Task item
Output the full listing again without altering anything.

Information supplied
= Beginning of Section =
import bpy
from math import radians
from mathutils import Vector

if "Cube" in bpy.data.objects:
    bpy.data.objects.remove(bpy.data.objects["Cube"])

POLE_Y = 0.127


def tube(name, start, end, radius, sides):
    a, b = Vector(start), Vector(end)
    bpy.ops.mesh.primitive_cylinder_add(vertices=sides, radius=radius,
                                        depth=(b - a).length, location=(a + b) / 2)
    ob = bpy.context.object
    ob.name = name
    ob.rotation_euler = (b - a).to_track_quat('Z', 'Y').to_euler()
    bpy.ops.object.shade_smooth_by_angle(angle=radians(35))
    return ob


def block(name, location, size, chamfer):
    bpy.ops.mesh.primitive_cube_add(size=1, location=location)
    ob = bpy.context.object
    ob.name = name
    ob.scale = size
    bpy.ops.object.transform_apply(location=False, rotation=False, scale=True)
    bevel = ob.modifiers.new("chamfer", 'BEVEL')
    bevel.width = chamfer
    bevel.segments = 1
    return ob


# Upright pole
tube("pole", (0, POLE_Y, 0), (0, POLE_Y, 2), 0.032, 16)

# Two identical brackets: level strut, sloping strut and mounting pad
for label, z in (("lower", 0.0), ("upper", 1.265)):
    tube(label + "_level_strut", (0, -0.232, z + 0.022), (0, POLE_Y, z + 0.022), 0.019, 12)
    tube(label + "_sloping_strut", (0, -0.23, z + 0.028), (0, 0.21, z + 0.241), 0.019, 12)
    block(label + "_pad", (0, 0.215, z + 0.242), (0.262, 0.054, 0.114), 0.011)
= End of Section =
Task answer
import bpy
from math import radians
from mathutils import Vector

if "Cube" in bpy.data.objects:
    bpy.data.objects.remove(bpy.data.objects["Cube"])

POLE_Y = 0.127


def tube(name, start, end, radius, sides):
    a, b = Vector(start), Vector(end)
    bpy.ops.mesh.primitive_cylinder_add(vertices=sides, radius=radius,
                                        depth=(b - a).length, location=(a + b) / 2)
    ob = bpy.context.object
    ob.name = name
    ob.rotation_euler = (b - a).to_track_quat('Z', 'Y').to_euler()
    bpy.ops.object.shade_smooth_by_angle(angle=radians(35))
    return ob


def block(name, location, size, chamfer):
    bpy.ops.mesh.primitive_cube_add(size=1, location=location)
    ob = bpy.context.object
    ob.name = name
    ob.scale = size
    bpy.ops.object.transform_apply(location=False, rotation=False, scale=True)
    bevel = ob.modifiers.new("chamfer", 'BEVEL')
    bevel.width = chamfer
    bevel.segments = 1
    return ob


# Upright pole
tube("pole", (0, POLE_Y, 0), (0, POLE_Y, 2), 0.032, 16)

# Two identical brackets: level strut, sloping strut and mounting pad
for label, z in (("lower", 0.0), ("upper", 1.265)):
    tube(label + "_level_strut", (0, -0.232, z + 0.022), (0, POLE_Y, z + 0.022), 0.019, 12)
    tube(label + "_sloping_strut", (0, -0.23, z + 0.028), (0, 0.21, z + 0.241), 0.019, 12)
    block(label + "_pad", (0, 0.215, z + 0.242), (0.262, 0.054, 0.114), 0.011)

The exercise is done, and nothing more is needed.